“The Democrats still cannot defeat me in the arena of political ideas. And so now they’re trying to do so in the court of public opinion and the legal system,” Mr. Limbaugh said. “And since I’m not running for office, they can’t get to me that way. They’re going to seek the occasion of this event in my life to see, to find out if they can do any damage.”

Mr. Krischer had said in a statement earlier yesterday that Mr. Limbaugh’s rights have been protected and noted the judge’s comment that prosecutors have “acted in good faith.”

Authorities began investigating Mr. Limbaugh last year, after his former maid told them she had been supplying him with prescription painkillers for years.

Mr. Limbaugh’s attorney, Roy Black, said he would appeal by the end of the day.

“Mr. Limbaugh was not doctor shopping, and he should not have to sacrifice his privacy to prove his innocence,” he said in a statement.

At a hearing Monday, Mr. Black said his client suffered from a degenerative disc disease with “pain so great at one point doctors thought he had bone cancer,” but Mr. Limbaugh chose to take painkillers rather than have surgery.


Copyright © 2018 The Washington Times, LLC. Click here for reprint permission.

The Washington Times Comment Policy

The Washington Times welcomes your comments on Spot.im, our third-party provider.

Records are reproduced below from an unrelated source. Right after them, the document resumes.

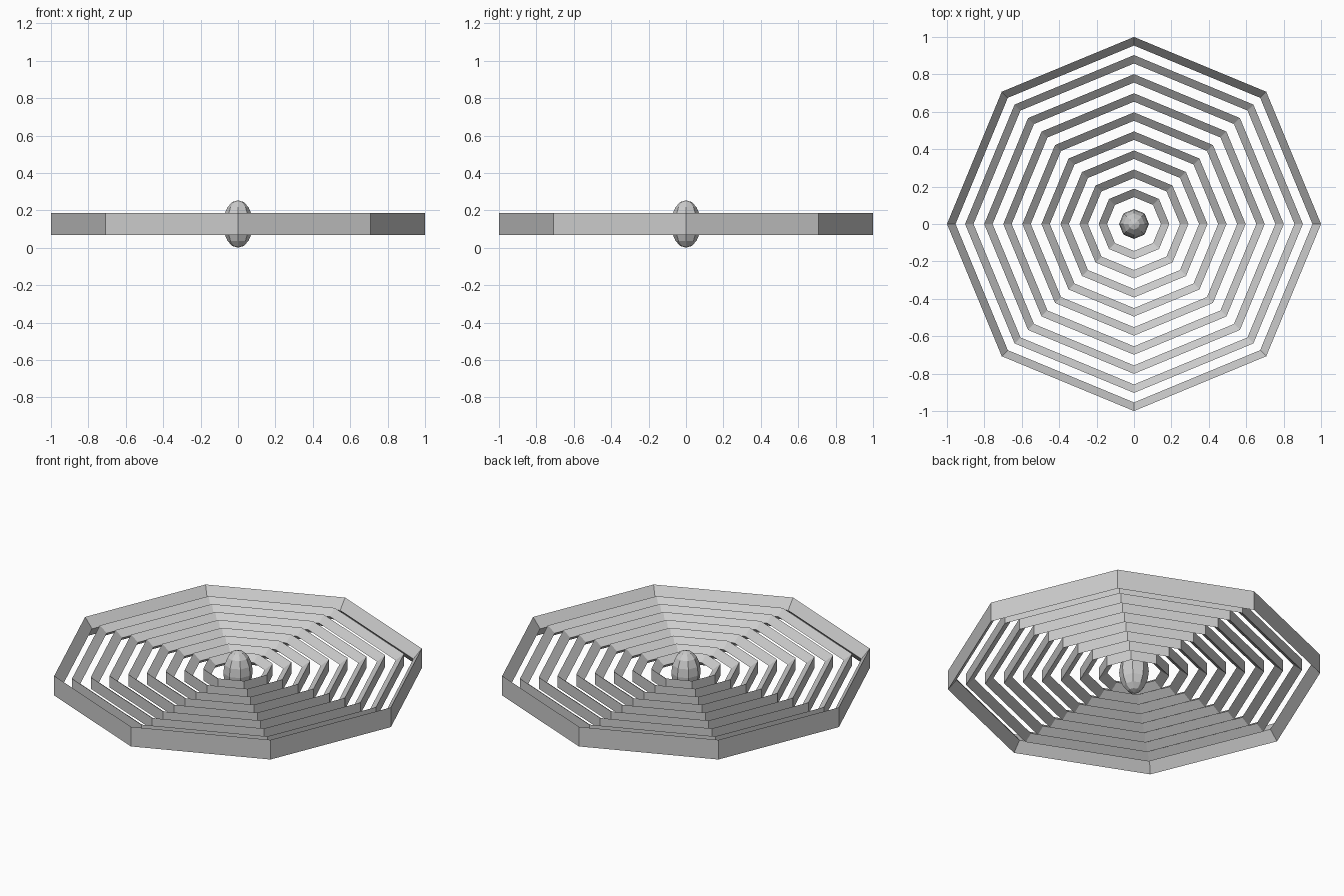
import bpy, bmesh, math

if "Cube" in bpy.data.objects:
    bpy.data.objects.remove(bpy.data.objects["Cube"])

MID = 0.127   # shared mid height
SIDES = 8


def ring(name, radius, width, half_height):
    """Octagonal ring: upright outer wall, wedge pointing inwards."""
    profile = [(radius, MID + half_height), (radius - width, MID), (radius, MID - half_height)]
    bm = bmesh.new()
    loops = []
    for i in range(SIDES):
        a = 2 * math.pi * i / SIDES
        loops.append([bm.verts.new((r * math.cos(a), r * math.sin(a), z)) for r, z in profile])
    for i in range(SIDES):
        a, b = loops[i], loops[(i + 1) % SIDES]
        for j in range(3):
            k = (j + 1) % 3
            bm.faces.new((a[j], a[k], b[k], b[j]))
    bmesh.ops.recalc_face_normals(bm, faces=bm.faces)
    mesh = bpy.data.meshes.new(name)
    bm.to_mesh(mesh)
    bm.free()
    obj = bpy.data.objects.new(name, mesh)
    bpy.context.collection.objects.link(obj)
    return obj


# Tall outer rim
ring("outer_rim", 1.0, 0.046, 0.058)

# Eight lower concentric rings
for n in range(8):
    ring(f"inner_ring_{n + 1}", 0.903 - 0.102 * n, 0.045, 0.034)

# Egg-shaped centre bead
bpy.ops.mesh.primitive_uv_sphere_add(segments=8, ring_count=8, radius=1, location=(0, 0, MID))
bead = bpy.context.object
bead.name = "centre_bead"
bead.scale = (0.08, 0.08, MID)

Please read our Comment Policy before commenting.

 

Click to Read More and View Comments

Click to Hide